* _YOUR OBJECTIVE_: The answer must be every line from the entries below that includes "graph".

_ _ _

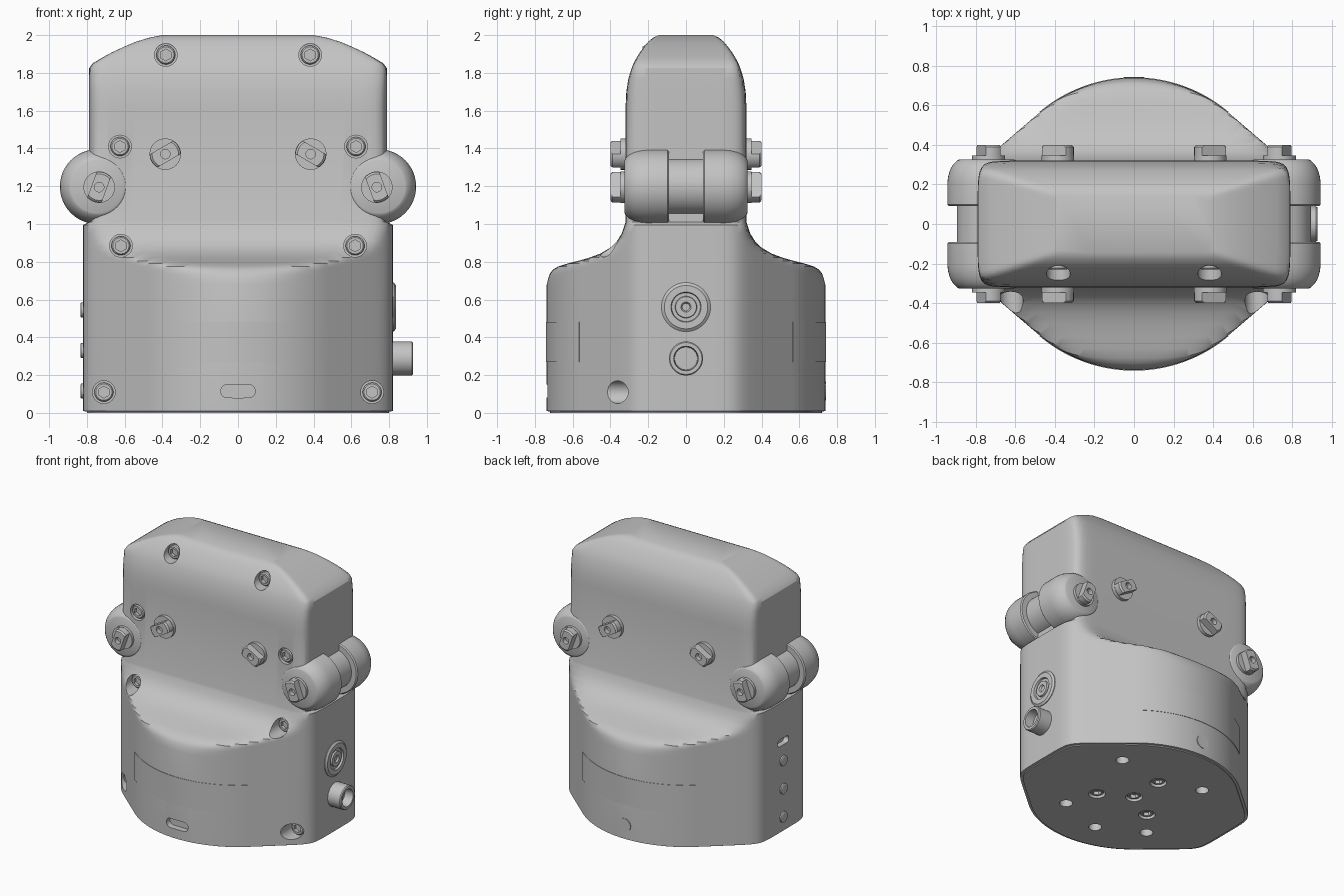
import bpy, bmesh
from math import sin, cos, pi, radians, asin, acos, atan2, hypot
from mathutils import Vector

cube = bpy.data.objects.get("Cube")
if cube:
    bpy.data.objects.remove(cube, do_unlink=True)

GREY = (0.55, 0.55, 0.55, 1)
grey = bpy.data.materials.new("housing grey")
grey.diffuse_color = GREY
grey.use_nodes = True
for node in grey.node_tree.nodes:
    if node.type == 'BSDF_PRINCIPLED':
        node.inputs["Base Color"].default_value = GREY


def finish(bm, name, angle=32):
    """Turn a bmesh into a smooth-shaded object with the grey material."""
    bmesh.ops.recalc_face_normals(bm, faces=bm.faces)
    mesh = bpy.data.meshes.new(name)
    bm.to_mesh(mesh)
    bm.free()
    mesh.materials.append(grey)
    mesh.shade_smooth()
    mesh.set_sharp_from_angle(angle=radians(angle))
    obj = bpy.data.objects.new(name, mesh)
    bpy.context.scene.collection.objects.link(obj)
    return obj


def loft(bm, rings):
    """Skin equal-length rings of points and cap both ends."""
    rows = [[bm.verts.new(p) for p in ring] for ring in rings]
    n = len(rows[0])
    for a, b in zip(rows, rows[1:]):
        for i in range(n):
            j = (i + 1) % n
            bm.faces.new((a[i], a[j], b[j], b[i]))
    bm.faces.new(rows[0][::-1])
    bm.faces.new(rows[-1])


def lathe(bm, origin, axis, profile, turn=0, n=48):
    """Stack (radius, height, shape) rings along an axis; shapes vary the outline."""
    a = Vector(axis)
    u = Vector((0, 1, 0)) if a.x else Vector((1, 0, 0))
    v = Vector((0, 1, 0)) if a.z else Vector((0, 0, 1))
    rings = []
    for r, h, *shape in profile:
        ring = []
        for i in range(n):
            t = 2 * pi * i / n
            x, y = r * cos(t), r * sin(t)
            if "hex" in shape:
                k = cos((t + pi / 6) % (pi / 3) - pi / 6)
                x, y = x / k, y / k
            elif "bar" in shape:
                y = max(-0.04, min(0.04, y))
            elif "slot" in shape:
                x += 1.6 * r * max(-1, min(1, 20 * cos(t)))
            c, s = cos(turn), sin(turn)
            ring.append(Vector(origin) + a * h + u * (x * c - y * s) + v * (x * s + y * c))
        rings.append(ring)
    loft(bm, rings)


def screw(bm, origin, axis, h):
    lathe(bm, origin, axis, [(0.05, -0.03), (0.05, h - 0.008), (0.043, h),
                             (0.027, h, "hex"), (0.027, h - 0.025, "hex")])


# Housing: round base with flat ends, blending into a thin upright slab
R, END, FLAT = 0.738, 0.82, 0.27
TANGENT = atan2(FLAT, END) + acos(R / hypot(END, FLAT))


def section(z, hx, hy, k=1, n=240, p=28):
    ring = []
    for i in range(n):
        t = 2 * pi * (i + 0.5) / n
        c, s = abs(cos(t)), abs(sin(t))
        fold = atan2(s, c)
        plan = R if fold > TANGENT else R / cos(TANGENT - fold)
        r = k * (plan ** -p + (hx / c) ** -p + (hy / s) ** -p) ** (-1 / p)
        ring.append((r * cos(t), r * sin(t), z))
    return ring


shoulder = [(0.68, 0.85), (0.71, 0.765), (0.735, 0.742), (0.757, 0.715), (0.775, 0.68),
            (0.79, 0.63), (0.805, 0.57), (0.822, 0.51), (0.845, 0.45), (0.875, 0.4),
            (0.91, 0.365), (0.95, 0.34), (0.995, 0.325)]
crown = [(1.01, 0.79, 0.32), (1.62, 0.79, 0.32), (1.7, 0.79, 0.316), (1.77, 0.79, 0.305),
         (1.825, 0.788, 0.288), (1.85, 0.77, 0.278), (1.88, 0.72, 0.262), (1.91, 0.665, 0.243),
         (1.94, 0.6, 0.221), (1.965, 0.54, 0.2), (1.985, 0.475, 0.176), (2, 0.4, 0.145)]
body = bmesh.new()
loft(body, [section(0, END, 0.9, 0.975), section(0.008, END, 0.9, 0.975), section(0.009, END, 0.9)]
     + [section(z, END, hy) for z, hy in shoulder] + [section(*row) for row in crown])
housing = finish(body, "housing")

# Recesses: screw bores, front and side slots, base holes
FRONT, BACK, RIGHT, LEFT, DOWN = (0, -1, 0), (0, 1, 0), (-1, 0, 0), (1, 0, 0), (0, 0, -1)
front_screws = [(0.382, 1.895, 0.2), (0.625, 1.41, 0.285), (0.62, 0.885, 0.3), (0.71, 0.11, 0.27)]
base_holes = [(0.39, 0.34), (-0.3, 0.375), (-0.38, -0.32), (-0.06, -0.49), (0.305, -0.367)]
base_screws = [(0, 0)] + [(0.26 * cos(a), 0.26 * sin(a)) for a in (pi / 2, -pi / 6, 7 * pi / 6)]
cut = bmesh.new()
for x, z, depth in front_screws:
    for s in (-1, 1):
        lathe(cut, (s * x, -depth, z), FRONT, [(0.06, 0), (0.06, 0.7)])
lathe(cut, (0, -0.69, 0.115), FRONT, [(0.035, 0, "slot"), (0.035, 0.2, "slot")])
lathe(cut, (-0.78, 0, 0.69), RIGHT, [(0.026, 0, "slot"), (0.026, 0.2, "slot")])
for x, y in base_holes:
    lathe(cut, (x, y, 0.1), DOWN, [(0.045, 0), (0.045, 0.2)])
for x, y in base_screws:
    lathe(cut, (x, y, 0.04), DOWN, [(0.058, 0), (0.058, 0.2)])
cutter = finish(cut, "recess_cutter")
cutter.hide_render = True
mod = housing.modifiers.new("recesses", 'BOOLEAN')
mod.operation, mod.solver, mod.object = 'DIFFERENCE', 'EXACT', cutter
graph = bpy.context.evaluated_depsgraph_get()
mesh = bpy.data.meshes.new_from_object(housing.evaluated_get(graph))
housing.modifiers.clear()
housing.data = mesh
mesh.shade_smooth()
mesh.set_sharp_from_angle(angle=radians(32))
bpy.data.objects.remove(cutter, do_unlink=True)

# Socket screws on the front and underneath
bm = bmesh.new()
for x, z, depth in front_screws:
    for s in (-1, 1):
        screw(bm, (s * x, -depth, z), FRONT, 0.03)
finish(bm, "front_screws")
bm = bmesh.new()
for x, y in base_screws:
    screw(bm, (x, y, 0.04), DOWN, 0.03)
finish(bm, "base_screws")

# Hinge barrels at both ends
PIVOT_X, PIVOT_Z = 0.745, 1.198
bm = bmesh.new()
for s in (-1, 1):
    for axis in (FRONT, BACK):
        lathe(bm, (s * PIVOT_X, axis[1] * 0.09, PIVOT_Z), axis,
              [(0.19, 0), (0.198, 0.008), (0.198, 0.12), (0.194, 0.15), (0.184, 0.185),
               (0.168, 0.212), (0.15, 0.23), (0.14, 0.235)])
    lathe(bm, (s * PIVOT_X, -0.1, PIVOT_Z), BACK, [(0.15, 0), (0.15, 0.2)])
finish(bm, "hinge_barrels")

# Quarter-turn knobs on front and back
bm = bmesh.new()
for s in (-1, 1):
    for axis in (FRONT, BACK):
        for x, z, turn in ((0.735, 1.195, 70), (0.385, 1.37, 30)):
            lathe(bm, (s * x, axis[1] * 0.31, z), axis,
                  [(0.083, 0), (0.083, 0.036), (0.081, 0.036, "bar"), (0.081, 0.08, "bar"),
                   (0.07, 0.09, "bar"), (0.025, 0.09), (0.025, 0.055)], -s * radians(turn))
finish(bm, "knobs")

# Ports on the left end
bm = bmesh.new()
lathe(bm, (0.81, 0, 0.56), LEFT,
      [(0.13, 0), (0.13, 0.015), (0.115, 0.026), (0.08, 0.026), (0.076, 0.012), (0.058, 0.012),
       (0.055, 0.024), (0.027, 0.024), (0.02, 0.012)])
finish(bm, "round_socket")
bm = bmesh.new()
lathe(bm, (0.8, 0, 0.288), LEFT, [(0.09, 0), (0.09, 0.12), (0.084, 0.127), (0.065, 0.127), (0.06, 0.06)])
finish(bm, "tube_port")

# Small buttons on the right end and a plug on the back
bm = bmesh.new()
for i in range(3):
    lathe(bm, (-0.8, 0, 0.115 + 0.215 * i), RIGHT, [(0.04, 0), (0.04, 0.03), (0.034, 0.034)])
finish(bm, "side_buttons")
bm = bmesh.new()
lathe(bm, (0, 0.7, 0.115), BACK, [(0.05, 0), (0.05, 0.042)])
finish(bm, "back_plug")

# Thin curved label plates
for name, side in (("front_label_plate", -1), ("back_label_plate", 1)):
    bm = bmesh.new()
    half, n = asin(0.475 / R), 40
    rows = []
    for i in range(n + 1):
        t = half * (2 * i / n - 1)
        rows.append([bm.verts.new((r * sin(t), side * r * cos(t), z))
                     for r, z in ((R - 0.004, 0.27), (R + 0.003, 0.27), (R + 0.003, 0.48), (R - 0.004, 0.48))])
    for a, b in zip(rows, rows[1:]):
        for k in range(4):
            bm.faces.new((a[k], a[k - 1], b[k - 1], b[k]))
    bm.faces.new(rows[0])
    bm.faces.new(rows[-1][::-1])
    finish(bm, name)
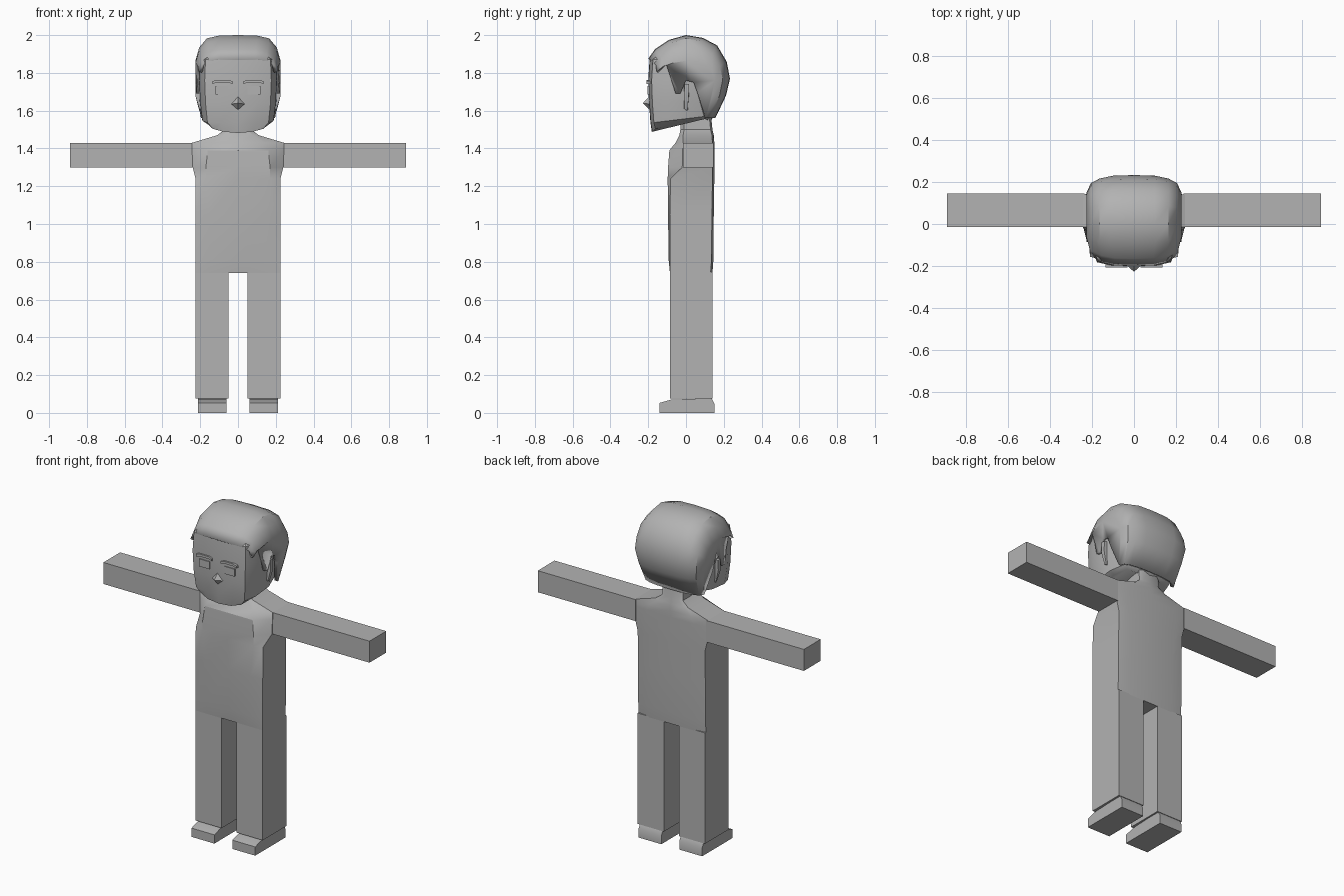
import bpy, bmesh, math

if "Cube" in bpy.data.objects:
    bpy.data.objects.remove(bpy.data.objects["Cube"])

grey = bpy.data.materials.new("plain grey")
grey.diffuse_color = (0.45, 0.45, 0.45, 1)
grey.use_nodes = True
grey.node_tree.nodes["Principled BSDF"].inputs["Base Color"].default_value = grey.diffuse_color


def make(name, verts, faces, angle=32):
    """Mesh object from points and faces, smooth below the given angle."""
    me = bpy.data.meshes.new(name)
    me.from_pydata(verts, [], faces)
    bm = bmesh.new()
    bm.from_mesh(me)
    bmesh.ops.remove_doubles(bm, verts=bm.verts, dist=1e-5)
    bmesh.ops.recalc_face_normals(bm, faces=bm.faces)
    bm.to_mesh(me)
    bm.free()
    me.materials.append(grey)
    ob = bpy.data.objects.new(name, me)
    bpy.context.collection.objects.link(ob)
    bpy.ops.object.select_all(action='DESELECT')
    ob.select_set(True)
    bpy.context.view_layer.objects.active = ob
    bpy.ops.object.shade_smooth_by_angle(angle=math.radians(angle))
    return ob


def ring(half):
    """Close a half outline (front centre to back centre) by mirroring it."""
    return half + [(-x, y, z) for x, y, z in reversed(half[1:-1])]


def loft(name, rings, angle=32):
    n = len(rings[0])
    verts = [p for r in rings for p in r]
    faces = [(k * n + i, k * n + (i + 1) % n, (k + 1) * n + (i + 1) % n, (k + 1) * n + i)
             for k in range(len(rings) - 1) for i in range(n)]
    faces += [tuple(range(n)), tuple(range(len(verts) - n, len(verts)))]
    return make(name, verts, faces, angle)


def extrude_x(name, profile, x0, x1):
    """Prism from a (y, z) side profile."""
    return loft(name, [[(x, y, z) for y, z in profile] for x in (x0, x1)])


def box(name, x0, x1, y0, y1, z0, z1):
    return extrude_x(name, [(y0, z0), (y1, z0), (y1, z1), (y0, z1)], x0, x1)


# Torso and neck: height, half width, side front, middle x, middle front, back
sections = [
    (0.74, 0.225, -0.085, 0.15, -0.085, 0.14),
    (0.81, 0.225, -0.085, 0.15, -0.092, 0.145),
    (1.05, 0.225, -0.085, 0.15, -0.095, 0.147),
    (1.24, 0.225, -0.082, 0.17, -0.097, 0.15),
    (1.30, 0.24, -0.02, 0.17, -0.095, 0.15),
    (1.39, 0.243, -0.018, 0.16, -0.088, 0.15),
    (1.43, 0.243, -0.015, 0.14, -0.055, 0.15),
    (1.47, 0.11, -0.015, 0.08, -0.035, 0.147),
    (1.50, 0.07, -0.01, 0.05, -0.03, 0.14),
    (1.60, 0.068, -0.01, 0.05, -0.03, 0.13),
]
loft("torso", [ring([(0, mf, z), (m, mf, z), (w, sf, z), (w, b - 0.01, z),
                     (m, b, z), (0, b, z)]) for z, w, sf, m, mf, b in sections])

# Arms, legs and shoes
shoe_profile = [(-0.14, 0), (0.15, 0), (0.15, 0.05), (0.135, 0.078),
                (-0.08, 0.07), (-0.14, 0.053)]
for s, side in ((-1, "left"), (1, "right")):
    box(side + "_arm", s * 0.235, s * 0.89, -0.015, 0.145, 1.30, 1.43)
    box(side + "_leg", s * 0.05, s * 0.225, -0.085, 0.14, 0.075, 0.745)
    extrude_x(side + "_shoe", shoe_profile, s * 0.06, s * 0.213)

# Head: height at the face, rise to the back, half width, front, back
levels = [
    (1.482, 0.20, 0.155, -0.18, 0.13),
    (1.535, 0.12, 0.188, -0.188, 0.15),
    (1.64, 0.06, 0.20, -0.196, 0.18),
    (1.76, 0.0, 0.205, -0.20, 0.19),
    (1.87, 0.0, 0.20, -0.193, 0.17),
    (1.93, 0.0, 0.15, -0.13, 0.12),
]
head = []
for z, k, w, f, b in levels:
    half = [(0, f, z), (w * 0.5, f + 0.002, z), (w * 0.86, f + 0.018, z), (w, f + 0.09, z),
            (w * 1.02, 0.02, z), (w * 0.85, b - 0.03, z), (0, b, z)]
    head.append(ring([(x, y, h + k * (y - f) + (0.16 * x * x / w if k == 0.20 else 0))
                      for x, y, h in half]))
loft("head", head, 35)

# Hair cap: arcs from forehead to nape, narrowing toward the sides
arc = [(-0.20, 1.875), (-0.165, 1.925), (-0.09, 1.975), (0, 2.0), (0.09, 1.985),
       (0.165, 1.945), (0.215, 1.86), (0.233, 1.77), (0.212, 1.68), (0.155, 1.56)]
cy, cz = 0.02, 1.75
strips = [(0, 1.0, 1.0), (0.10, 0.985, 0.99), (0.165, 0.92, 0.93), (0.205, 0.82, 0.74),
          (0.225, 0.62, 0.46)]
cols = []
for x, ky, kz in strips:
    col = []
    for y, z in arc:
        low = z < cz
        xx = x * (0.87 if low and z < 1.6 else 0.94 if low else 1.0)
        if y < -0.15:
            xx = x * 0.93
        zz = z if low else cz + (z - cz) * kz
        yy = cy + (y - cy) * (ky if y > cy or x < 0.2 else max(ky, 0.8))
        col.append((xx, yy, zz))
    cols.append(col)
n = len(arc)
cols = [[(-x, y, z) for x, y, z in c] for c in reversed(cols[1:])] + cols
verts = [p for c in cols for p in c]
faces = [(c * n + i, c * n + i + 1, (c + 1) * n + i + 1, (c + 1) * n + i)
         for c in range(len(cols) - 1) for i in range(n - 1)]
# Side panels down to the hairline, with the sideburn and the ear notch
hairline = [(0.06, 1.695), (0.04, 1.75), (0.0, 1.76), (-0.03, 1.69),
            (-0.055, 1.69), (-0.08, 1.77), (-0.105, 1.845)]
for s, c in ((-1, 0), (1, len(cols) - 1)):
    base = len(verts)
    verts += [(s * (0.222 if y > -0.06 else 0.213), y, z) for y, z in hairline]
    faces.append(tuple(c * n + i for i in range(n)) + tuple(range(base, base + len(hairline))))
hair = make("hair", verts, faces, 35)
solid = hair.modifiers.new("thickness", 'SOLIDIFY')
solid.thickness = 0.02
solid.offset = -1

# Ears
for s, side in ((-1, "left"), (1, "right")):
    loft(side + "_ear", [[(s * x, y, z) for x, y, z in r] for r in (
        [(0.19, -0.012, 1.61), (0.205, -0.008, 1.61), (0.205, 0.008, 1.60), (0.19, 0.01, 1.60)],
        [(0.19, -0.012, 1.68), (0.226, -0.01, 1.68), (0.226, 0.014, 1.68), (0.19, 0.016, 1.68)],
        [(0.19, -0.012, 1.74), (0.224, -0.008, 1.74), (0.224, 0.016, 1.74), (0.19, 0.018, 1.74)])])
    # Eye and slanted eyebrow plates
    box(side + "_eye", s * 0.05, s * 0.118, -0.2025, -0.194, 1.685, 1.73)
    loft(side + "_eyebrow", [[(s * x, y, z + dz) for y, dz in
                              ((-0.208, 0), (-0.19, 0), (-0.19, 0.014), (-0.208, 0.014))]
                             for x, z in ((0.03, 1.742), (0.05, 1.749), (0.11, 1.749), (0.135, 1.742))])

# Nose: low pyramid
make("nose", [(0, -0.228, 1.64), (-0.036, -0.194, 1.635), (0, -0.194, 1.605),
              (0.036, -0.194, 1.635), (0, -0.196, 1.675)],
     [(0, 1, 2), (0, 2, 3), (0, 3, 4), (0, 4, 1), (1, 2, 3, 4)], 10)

_ _ _

* _SOLUTION_:
graph = bpy.context.evaluated_depsgraph_get()
mesh = bpy.data.meshes.new_from_object(housing.evaluated_get(graph))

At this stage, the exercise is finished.